Yet, such drastic changes can also have disadvantages. Mr. Baltazar noted that some professionals have admitted that they find it more conducive to work in an office, that they find it difficult to transition to work-from-home because they’re surrounded by distractions, making it difficult for them to concentrate and be productive.

“Another change we saw during the pandemic is the quick adoption of new technology. Accountants generally go through voluminous paperwork, whether electronic or hard copy, to get their work done,” he added.

With the pandemic, majority of the paperwork and even the procedures that needed to be conducted by accounting firms had to be done online and virtually. Several companies have incorporated virtual communication applications and other digital tools into their operations to carry out essential procedures involving their accountants, such as vouching, tracing, stocktaking, etc.

How long these changes last, Mr. Baltazar noted, will depend on the ability of the national government to control the spread of COVID-19.

“Accounting post-COVID will likely entail more use of virtual communication and collaboration tools amongst co-workers and clients, including client onboarding processes,” he said.

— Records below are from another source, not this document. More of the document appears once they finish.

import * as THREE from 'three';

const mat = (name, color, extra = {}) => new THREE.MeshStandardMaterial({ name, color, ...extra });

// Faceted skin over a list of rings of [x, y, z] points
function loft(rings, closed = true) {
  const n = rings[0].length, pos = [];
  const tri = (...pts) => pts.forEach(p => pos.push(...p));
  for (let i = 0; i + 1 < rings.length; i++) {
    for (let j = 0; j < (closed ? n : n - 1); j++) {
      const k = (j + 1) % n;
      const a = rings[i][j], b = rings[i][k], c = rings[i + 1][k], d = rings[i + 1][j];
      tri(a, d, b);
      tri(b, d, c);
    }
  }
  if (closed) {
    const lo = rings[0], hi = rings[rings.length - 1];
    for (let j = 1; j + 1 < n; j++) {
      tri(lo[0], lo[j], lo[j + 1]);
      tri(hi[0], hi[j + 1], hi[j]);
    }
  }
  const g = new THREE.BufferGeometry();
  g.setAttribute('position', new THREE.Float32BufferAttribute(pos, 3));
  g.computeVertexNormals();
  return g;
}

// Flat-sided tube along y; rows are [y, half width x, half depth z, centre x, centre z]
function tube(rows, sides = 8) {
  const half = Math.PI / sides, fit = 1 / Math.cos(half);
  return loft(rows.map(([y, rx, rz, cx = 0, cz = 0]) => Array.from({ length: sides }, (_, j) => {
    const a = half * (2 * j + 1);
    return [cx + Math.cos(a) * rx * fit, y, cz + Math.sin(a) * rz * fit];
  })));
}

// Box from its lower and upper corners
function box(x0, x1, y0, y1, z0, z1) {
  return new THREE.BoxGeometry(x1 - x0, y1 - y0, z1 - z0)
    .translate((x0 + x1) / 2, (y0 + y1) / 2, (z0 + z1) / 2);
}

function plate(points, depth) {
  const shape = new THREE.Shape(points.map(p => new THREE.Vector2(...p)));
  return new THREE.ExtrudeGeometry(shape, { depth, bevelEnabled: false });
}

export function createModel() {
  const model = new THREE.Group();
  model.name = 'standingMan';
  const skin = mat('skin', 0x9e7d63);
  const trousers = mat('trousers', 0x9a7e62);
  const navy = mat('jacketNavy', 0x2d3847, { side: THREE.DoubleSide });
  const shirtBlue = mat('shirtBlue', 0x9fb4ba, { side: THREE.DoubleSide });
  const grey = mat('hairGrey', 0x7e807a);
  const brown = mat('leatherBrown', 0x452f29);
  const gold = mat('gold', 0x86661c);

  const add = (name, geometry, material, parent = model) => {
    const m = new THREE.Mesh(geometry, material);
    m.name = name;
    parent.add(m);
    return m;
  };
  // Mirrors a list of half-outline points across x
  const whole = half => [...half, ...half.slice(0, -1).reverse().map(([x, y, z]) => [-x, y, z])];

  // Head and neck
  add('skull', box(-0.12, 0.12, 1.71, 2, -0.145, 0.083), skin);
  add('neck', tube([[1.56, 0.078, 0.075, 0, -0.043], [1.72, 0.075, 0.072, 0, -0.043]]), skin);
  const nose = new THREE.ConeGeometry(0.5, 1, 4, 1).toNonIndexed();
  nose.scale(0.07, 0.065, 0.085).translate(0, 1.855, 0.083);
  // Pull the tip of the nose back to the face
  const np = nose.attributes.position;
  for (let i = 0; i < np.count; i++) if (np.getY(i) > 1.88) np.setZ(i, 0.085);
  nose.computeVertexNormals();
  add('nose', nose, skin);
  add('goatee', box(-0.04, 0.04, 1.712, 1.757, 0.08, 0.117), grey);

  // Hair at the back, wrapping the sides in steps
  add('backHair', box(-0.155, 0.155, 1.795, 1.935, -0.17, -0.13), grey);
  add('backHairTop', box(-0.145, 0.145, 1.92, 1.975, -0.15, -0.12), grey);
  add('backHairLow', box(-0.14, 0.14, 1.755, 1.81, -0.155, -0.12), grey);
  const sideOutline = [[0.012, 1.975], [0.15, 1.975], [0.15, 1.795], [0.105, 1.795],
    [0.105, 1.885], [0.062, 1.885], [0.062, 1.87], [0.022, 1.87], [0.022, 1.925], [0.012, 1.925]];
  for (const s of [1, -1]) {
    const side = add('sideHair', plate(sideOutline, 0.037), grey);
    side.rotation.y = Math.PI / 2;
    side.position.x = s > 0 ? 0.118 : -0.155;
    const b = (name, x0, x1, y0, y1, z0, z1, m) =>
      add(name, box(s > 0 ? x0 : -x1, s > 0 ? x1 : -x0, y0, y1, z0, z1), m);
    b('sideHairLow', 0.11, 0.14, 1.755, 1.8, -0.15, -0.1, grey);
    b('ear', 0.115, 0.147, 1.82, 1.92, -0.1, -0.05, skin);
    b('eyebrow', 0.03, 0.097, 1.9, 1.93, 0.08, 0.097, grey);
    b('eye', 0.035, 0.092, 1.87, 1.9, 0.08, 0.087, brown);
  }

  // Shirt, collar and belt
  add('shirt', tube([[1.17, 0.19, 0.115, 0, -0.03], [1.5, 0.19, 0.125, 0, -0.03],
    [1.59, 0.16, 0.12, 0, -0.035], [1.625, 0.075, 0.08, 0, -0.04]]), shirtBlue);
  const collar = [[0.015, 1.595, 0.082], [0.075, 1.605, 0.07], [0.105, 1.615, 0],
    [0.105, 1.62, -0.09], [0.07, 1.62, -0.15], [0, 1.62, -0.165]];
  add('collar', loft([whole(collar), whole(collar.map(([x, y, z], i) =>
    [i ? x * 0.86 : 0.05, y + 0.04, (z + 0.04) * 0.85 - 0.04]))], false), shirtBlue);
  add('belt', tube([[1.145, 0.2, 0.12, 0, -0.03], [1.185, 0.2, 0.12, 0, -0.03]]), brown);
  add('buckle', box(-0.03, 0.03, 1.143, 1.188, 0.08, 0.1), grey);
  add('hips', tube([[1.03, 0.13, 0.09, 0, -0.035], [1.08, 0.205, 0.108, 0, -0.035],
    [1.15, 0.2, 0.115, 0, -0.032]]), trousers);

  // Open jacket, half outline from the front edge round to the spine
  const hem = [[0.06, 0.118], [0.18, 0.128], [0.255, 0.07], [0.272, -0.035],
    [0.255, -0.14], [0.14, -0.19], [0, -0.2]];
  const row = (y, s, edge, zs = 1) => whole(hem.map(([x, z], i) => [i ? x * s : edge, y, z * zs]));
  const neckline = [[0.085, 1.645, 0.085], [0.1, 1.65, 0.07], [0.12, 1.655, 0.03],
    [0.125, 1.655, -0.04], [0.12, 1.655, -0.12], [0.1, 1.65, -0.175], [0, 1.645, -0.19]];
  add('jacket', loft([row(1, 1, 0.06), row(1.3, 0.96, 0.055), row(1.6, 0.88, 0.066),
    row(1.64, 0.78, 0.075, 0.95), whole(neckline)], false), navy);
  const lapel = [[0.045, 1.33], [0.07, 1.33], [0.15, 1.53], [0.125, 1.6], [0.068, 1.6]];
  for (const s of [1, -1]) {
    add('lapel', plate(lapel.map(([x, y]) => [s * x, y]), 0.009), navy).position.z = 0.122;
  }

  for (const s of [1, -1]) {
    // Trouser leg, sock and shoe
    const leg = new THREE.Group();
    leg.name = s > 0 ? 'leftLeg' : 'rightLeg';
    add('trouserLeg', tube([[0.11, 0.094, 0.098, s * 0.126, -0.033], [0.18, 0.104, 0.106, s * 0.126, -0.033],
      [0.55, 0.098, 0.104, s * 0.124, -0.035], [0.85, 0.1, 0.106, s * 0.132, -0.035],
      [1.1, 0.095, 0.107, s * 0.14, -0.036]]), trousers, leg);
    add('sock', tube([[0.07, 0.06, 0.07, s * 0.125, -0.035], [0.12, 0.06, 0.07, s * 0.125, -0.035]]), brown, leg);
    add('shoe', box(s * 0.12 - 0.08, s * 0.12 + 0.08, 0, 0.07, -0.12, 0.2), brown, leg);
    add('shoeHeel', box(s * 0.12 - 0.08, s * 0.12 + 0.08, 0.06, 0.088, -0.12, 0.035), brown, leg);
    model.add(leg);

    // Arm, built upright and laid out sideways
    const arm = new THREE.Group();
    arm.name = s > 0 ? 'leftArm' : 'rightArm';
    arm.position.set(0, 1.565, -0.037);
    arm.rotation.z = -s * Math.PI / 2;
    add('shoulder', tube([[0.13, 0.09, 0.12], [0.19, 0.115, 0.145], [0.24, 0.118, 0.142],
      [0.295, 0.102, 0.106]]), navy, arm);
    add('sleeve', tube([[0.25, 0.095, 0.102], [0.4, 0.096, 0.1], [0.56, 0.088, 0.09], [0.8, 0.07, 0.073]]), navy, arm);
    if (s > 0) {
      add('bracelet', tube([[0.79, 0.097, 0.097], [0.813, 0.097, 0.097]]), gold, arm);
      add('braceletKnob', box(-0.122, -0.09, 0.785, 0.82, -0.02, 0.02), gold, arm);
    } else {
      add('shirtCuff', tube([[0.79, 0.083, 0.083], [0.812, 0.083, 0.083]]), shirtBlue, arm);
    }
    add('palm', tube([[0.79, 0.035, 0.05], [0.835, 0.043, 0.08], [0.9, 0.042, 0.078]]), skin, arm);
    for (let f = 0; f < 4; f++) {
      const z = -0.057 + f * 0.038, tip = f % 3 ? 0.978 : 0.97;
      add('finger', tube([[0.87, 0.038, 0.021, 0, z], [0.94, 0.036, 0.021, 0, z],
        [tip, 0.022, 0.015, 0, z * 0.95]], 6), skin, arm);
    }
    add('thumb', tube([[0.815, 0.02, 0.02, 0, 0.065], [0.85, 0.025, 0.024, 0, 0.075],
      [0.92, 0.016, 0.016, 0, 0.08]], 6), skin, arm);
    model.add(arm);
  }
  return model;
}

“Right now, besides still battling the spread of the coronavirus, the world is also grappling with vaccine shortage and vaccine hesitancy. People are still living with a lot of fear and uncertainty so we expect remote work to be the preferred option for many. As such, virtual communication and collaboration tools, and other digital technology will continue to dominate,” he added.